* _Work item_:
Using the listing below, select the lines with the word "True" and copy them.

*** Supplied records ***

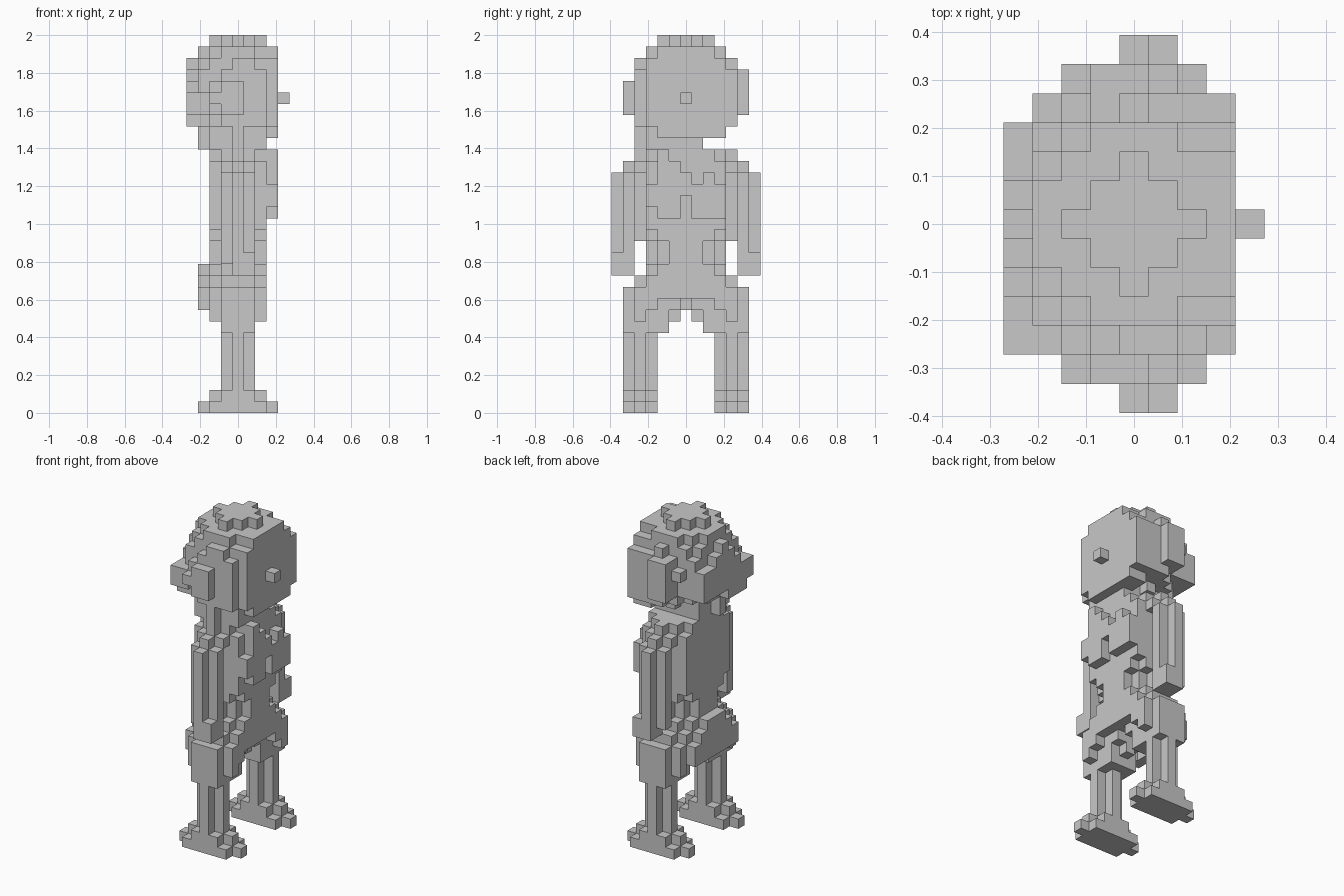
import bpy
import bmesh
from mathutils import Vector

# Remove the default cube
default_cube = bpy.data.objects.get("Cube")
if default_cube:
    bpy.data.objects.remove(default_cube, do_unlink=True)

# The figure is made of equal cells: nine deep, thirteen wide, thirty-three tall
CELL = 2 / 33
DEPTH, WIDTH = 9, 13

clay = bpy.data.materials.new("plain_grey")
clay.use_nodes = True
grey = (0.58, 0.58, 0.58, 1)
clay.diffuse_color = grey
clay.node_tree.nodes["Principled BSDF"].inputs["Base Color"].default_value = grey


def block(x, y, z):
    """Cells of a box given as (start, end) ranges."""
    return {(i, j, k) for i in range(*x) for j in range(*y) for k in range(*z)}


def ball(centre, limit, x, y, z):
    """Cells of a box whose squared distance to the centre is within the limit."""
    middle = Vector(centre)
    return {c for c in block(x, y, z) if (Vector(c) - middle).length_squared <= limit}


def stack(x, rows):
    """Cells of a slab whose width is given for each level."""
    cells = set()
    for level, width in rows.items():
        cells |= block(x, width, (level, level + 1))
    return cells


def mirrored(cells):
    return {(i, WIDTH - 1 - j, k) for i, j, k in cells}


def corner(cell):
    i, j, k = cell
    return Vector(((i - DEPTH / 2) * CELL, (j - WIDTH / 2) * CELL, k * CELL))


def build(name, cells):
    """Skin a set of cells with its outer faces and merge the flat areas."""
    bm = bmesh.new()
    cache = {}

    def vert(point):
        if point not in cache:
            cache[point] = bm.verts.new(corner(point))
        return cache[point]

    for cell in cells:
        for axis in range(3):
            u, v = (axis + 1) % 3, (axis + 2) % 3
            for side in (0, 1):
                beside = list(cell)
                beside[axis] += 2 * side - 1
                if tuple(beside) in cells:
                    continue
                ring = []
                for a, b in ((0, 0), (1, 0), (1, 1), (0, 1)):
                    point = list(cell)
                    point[axis] += side
                    point[u] += a
                    point[v] += b
                    ring.append(vert(tuple(point)))
                if not side:
                    ring.reverse()
                bm.faces.new(ring)
    bmesh.ops.dissolve_limit(bm, angle_limit=0.01, verts=bm.verts[:], edges=bm.edges[:])
    bmesh.ops.triangulate(bm, faces=[f for f in bm.faces if len(f.verts) > 4])
    mesh = bpy.data.meshes.new(name)
    bm.to_mesh(mesh)
    bm.free()
    mesh.materials.append(clay)
    obj = bpy.data.objects.new(name, mesh)
    bpy.context.scene.collection.objects.link(obj)


def build_pair(name, cells):
    build("right_" + name, cells)
    build("left_" + name, mirrored(cells))


# Head: stepped ball cut off flat at the face
head = ball((4, 6, 28), 20.5, (0, 8), (2, 11), (24, 33))
face_rows = {level: (3, 11) for level in range(25, 30)}
face_rows.update({24: (4, 10), 30: (3, 10), 31: (4, 9)})
head |= stack((6, 8), face_rows)
# Flat cheeks on both sides
head |= block((3, 7), (2, 3), (25, 30)) | block((4, 6), (2, 3), (30, 31))
head |= block((4, 7), (10, 11), (25, 30))
# Bulges at the back
head |= block((0, 2), (2, 7), (26, 28)) | block((0, 2), (3, 6), (25, 28))
head |= block((0, 2), (7, 10), (26, 29))
build("head", head)
build("nose", block((8, 9), (6, 7), (27, 28)))
build("right_ear", block((3, 5), (1, 3), (26, 29)) | block((2, 3), (1, 3), (27, 28)))
build("left_ear", block((3, 5), (10, 12), (26, 30)))

# Neck: rounded disc under the head
neck = set()
for level in (23, 24):
    neck |= ball((4, 5, level), 9, (1, 7), (2, 8), (level, level + 1))
build("neck", neck)

# Torso: wide chest and back that taper in steps to the waist
torso_rows = {level: (3, 10) for level in range(16, 22)}
torso_rows.update({level: (5, 8) for level in range(13, 15)})
torso_rows.update({12: (4, 9), 15: (4, 9), 22: (4, 9)})
torso = stack((2, 7), torso_rows)
torso |= block((3, 6), (4, 9), (12, 15)) | block((4, 5), (3, 10), (12, 15))
torso |= block((3, 6), (3, 10), (15, 23))
torso |= block((4, 5), (2, 11), (15, 23)) | block((3, 6), (2, 11), (21, 22))
build("torso", torso)

# Chest relief: one column per step, as column: (bottom, top)
relief = {3: (18, 20), 4: (17, 23), 5: (17, 22), 6: (19, 21),
          7: (17, 20), 8: (17, 21), 9: (17, 20)}
chest = set()
for column, span in relief.items():
    chest |= block((7, 8), (column, column + 1), span)
build("chest", chest)

# Arms: ribbed columns with a rounded shoulder and a wider hand
arm = block((4, 5), (0, 1), (12, 21))
arm |= block((4, 6), (0, 2), (12, 14))
arm |= block((3, 6), (1, 2), (13, 21)) | block((4, 5), (1, 2), (21, 22))
build_pair("arm", arm)

# Hips: stepped pelvis with a rounded seat
hips = block((2, 7), (3, 10), (10, 12))
hips |= block((3, 6), (2, 11), (10, 12)) | block((3, 6), (3, 10), (12, 13))
hips |= block((3, 6), (4, 9), (9, 10)) - block((3, 6), (6, 7), (9, 10))
hips |= stack((1, 2), {9: (3, 10), 10: (3, 10), 11: (4, 9), 12: (5, 8)})
build("hips", hips)

# Thighs: the front and back rise in steps towards the middle
thigh = block((2, 7), (2, 3), (8, 11)) | block((2, 7), (3, 4), (9, 11))
thigh |= block((3, 6), (1, 5), (7, 11))
thigh |= block((4, 5), (5, 6), (8, 10))
build_pair("thigh", thigh)

# Shins with a cross-shaped section
shin = block((3, 6), (2, 3), (2, 7)) | block((4, 5), (1, 4), (2, 7))
build_pair("shin", shin)

# Feet: stepped, with one toe at the front and a heel at the back
foot = block((1, 8), (2, 3), (0, 1)) | block((2, 7), (1, 4), (0, 1))
foot |= block((2, 7), (2, 3), (1, 2)) | block((3, 6), (1, 4), (1, 2))
build_pair("foot", foot)
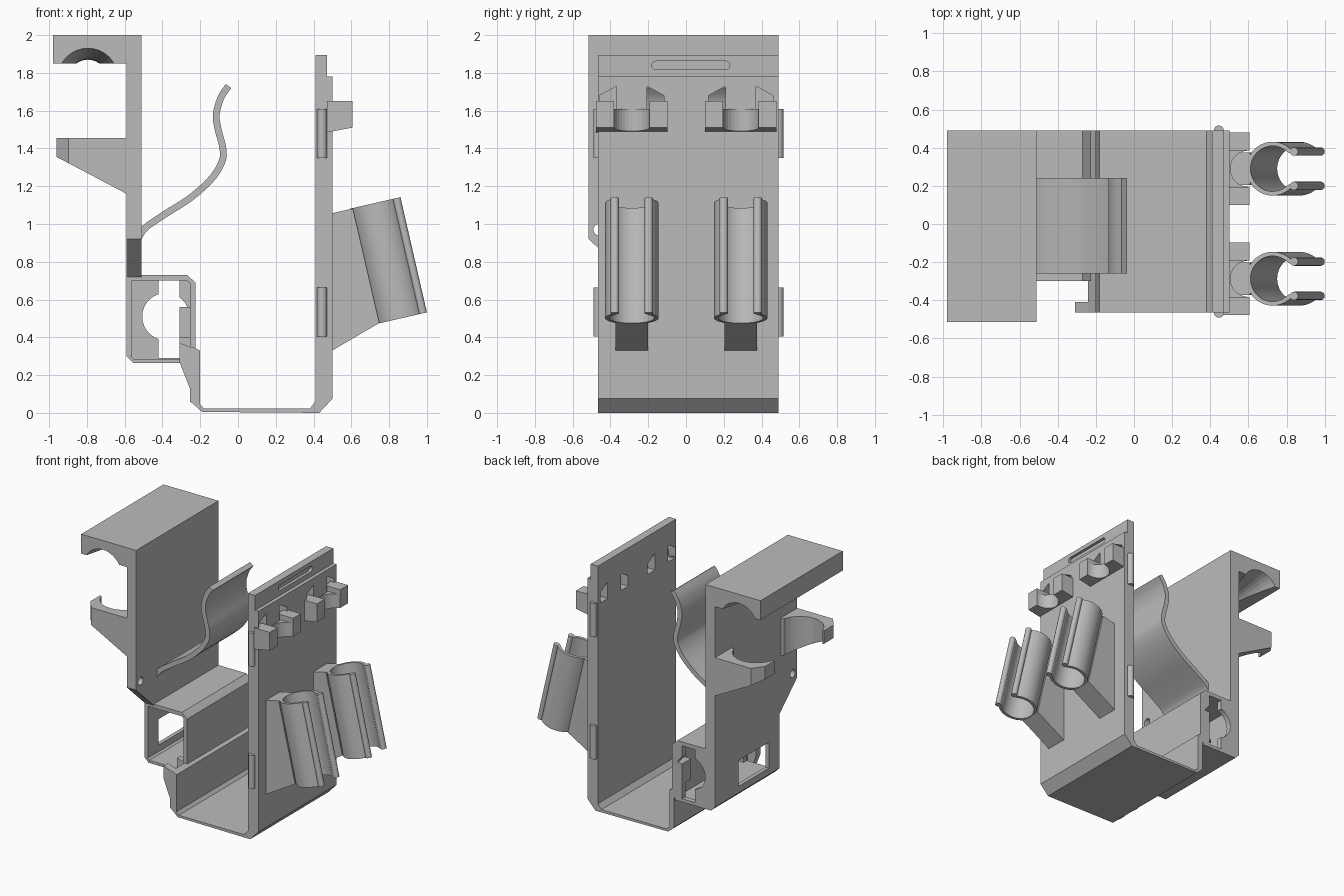
import bpy, bmesh, math
from mathutils import Vector, Matrix

if "Cube" in bpy.data.objects:
    bpy.data.objects.remove(bpy.data.objects["Cube"], do_unlink=True)

grey = bpy.data.materials.new("plain grey")
grey.use_nodes = True
grey.diffuse_color = (0.5, 0.5, 0.5, 1)
grey.node_tree.nodes["Principled BSDF"].inputs["Base Color"].default_value = (0.5, 0.5, 0.5, 1)


def prism(name, pts, lo, hi, axis="y"):
    """Extrude a profile: (x,z) along y, (y,z) along x, or (x,y) along z."""
    place = {"y": lambda a, b, t: (a, t, b),
             "x": lambda a, b, t: (t, a, b),
             "z": lambda a, b, t: (a, b, t)}[axis]
    bm = bmesh.new()
    face = bm.faces.new([bm.verts.new(place(a, b, lo)) for a, b in pts])
    ext = bmesh.ops.extrude_face_region(bm, geom=[face])
    shift = Vector(place(0, 0, hi - lo))
    bmesh.ops.translate(bm, vec=shift, verts=[v for v in ext["geom"] if isinstance(v, bmesh.types.BMVert)])
    bmesh.ops.recalc_face_normals(bm, faces=bm.faces)
    mesh = bpy.data.meshes.new(name)
    bm.to_mesh(mesh)
    bm.free()
    mesh.materials.append(grey)
    obj = bpy.data.objects.new(name, mesh)
    bpy.context.collection.objects.link(obj)
    return obj


def box(name, x, y, z):
    return prism(name, [(x[0], z[0]), (x[1], z[0]), (x[1], z[1]), (x[0], z[1])], *y)


def arc(cx, cy, r, a0, a1, n=24):
    angles = [math.radians(a0 + (a1 - a0) * i / n) for i in range(n + 1)]
    return [(cx + r * math.cos(a), cy + r * math.sin(a)) for a in angles]


def circle(cx, cy, r, n=32):
    return arc(cx, cy, r, 0, 360, n)[:-1]


def cut(obj, *cutters):
    for c in cutters:
        mod = obj.modifiers.new("cut", "BOOLEAN")
        mod.object, mod.operation, mod.solver = c, "DIFFERENCE", "EXACT"
        c.hide_render = True
        c.hide_set(True)
        c.display_type = "WIRE"


def smooth(obj):
    bpy.ops.object.select_all(action="DESELECT")
    obj.select_set(True)
    bpy.context.view_layer.objects.active = obj
    bpy.ops.object.shade_smooth_by_angle(angle=math.radians(30))


def ribbon(path, t):
    """Outline of a strip of thickness t following a path."""
    left, right = [], []
    for i, p in enumerate(path):
        a, b = Vector(path[max(i - 1, 0)]), Vector(path[min(i + 1, len(path) - 1)])
        d = (b - a).normalized() * t / 2
        left.append((p[0] - d.y, p[1] + d.x))
        right.append((p[0] + d.y, p[1] - d.x))
    return left + right[::-1]


def spline(pts, n=6):
    """Smooth path through the given points."""
    out = []
    for i in range(len(pts) - 1):
        p = [Vector(pts[min(max(i + k, 0), len(pts) - 1)]) for k in (-1, 0, 1, 2)]
        for s in range(n):
            t = s / n
            out.append(tuple(0.5 * (2 * p[1] + (p[2] - p[0]) * t
                       + (2 * p[0] - 5 * p[1] + 4 * p[2] - p[3]) * t ** 2
                       + (3 * p[1] - p[0] - 3 * p[2] + p[3]) * t ** 3)))
    return out + [pts[-1]]


# Tall hanger plate with slanted lower front corner and pin hole
hanger = prism("hanger_plate", [(-0.515, 2), (-0.515, 0.92), (-0.3, 0.72), (0.49, 0.72), (0.49, 2)],
               -0.59, -0.51, "x")
cut(hanger, prism("pin_hole_cutter", circle(-0.46, 0.97, 0.03), -0.7, -0.4, "x"))

# Top arm with a waisted round recess below
arm = box("top_arm", (-0.98, -0.59), (-0.515, 0.49), (1.85, 2))
bm = bmesh.new()
rings = []
for i in range(9):
    y = -0.56 + i * 1.09 / 8
    r = 0.17 - 0.07 * (1 - ((y + 0.0125) / 0.545) ** 2)
    rings.append([bm.verts.new((a, y, b)) for a, b in circle(-0.795, 1.77, r)])
for r0, r1 in zip(rings, rings[1:]):
    for k in range(32):
        bm.faces.new((r0[k], r0[k - 1], r1[k - 1], r1[k]))
bm.faces.new(rings[0])
bm.faces.new(rings[-1])
bmesh.ops.recalc_face_normals(bm, faces=bm.faces)
mesh = bpy.data.meshes.new("arm_recess_cutter")
bm.to_mesh(mesh)
bm.free()
mesh.materials.append(grey)
recess = bpy.data.objects.new("arm_recess_cutter", mesh)
bpy.context.collection.objects.link(recess)
cut(arm, recess)

# Pair of tapered claws on the back
for side, edge, name in ((1, 0.49, "rear_claw"), (-1, -0.515, "front_claw")):
    claw = prism(name, [(-0.59, 1.16), (-0.96, 1.355), (-0.96, 1.455), (-0.59, 1.455)],
                 *sorted((edge, edge - side * 0.2)))
    inner = prism(name + "_cutter", circle(-0.78, edge - side * 0.24, 0.17), 1, 1.6, "z")
    tip = prism(name + "_tip_cutter", [(-0.89, edge + side * 0.01), (-1, edge + side * 0.01),
                                       (-1, edge - side * 0.14)], 1, 1.6, "z")
    cut(claw, inner, tip)

# Lower housing: outer wall with window, roof, floor and rear wall with opening
wall = prism("housing_outer_wall", [(-0.3, 0.72), (-0.3, 0.3), (0.49, 0.3), (0.49, 0.72)], -0.59, -0.56, "x")
cut(wall, box("window_cutter", (-0.7, -0.5), (-0.17, 0.2), (0.35, 0.55)))
prism("housing_roof", [(-0.59, 0.7), (-0.59, 0.73), (-0.27, 0.73), (-0.225, 0.69), (-0.225, 0.66), (-0.27, 0.7)],
      -0.3, 0.49)
prism("housing_floor", [(-0.59, 0.3), (-0.555, 0.265), (-0.25, 0.265), (-0.25, 0.285), (-0.55, 0.285), (-0.57, 0.3)],
      -0.3, 0.49)
rear = box("housing_rear_wall", (-0.565, -0.25), (0.45, 0.49), (0.28, 0.7))
cut(rear, box("rear_slot_cutter", (-0.42, -0.31), (0.3, 0.6), (0.29, 0.7)),
    prism("rear_round_cutter", circle(-0.382, 0.51, 0.125), 0.3, 0.6))
box("housing_inner_wall", (-0.255, -0.225), (-0.3, 0.49), (0.28, 0.69))
box("housing_inner_rib", (-0.31, -0.25), (0.38, 0.49), (0.4, 0.56))

# U-shaped channel, floor and low wall in one profile
prism("channel", [(-0.24, 0.35), (-0.24, 0.05), (-0.19, 0.005), (0.43, 0), (0.5, 0.075), (0.5, 0.2),
                  (0.41, 0.2), (0.41, 0.06), (0.38, 0.022), (-0.18, 0.022), (-0.2, 0.045), (-0.2, 0.33)],
      -0.465, 0.49)
for name, y in (("front_gusset", (-0.465, -0.41)), ("middle_gusset", (-0.3, -0.26))):
    prism(name, [(-0.24, 0.05), (-0.255, 0.06), (-0.255, 0.13), (-0.31, 0.27), (-0.31, 0.37), (-0.2, 0.33)], *y)

# Wavy spring tongue
tongue = prism("spring_tongue", ribbon(spline(
    [(-0.525, 0.93), (-0.49, 0.98), (-0.39, 1.05), (-0.25, 1.14), (-0.14, 1.24), (-0.085, 1.33), (-0.08, 1.4),
     (-0.105, 1.5), (-0.115, 1.58), (-0.09, 1.67), (-0.05, 1.73)]), 0.036), -0.26, 0.24)
smooth(tongue)

# Tool plate with thinner top edge and long shallow slot
plate = prism("tool_plate", [(0.41, 0.2), (0.5, 0.2), (0.5, 1.78), (0.472, 1.78), (0.472, 1.895), (0.41, 1.895)],
              -0.465, 0.49)
cut(plate, prism("slot_cutter", arc(0.21, 1.84, 0.022, -90, 90, 8) + arc(-0.16, 1.84, 0.022, 90, 270, 8),
                 0.45, 0.6, "x"))

# Rounded side ribs on the tool plate
for y in (-0.465, 0.49):
    for z in (0.405, 1.35):
        smooth(prism("side_rib", circle(0.445, y, 0.026, 20), z, z + 0.258, "z"))

# Tilted spring sleeve, its bracket and the small upper clip, for each side
tilt = math.atan2(0.14, 0.61)
outline = [(0.115, 0.09)] + arc(0, 0, 0.13, 45, 315, 36) + [(0.115, -0.09)]
for y in (-0.287, 0.29):
    parts = [prism("tool_sleeve", ribbon(outline, 0.022), 0, 0.626, "z")]
    for s in (1, -1):
        parts.append(prism("sleeve_lip", circle(0.115, s * 0.09, 0.022, 20), 0, 0.626, "z"))
    pose = (Matrix.Translation((0.73 + 0.14 * math.cos(tilt), y, 0.47 + 0.14 * math.sin(tilt)))
            @ Matrix.Rotation(-tilt, 4, "Y"))
    for p in parts:
        p.matrix_world = pose
        smooth(p)
    prism("sleeve_bracket", [(0.49, 0.325), (0.748, 0.476), (0.608, 1.082), (0.49, 1.055)], y - 0.085, y + 0.085)

    # Upper clip: two jaws around a round cradle, with openings in the plate above
    clip = prism("upper_clip", [(0.47, 1.485), (0.605, 1.51), (0.605, 1.65), (0.47, 1.65)], y - 0.19, y + 0.19)
    cut(clip, prism("cradle_cutter", circle(0.6, y, 0.095), 1.3, 1.8, "z"),
        box("notch_cutter", (0.46, 0.7), (y - 0.095, y + 0.095), (1.61, 1.7)))
    for s in (1, -1):
        cut(plate, prism("opening_cutter", [(y + s * 0.08, 1.6), (y + s * 0.17, 1.6), (y + s * 0.17, 1.68),
                                            (y + s * 0.08, 1.73)], 0.3, 0.6, "x"))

*** End of Supplied records ***

* _Response box_:
    bpy.data.objects.remove(default_cube, do_unlink=True)
clay.use_nodes = True
    bpy.data.objects.remove(bpy.data.objects["Cube"], do_unlink=True)
grey.use_nodes = True
        c.hide_render = True
        c.hide_set(True)
    obj.select_set(True)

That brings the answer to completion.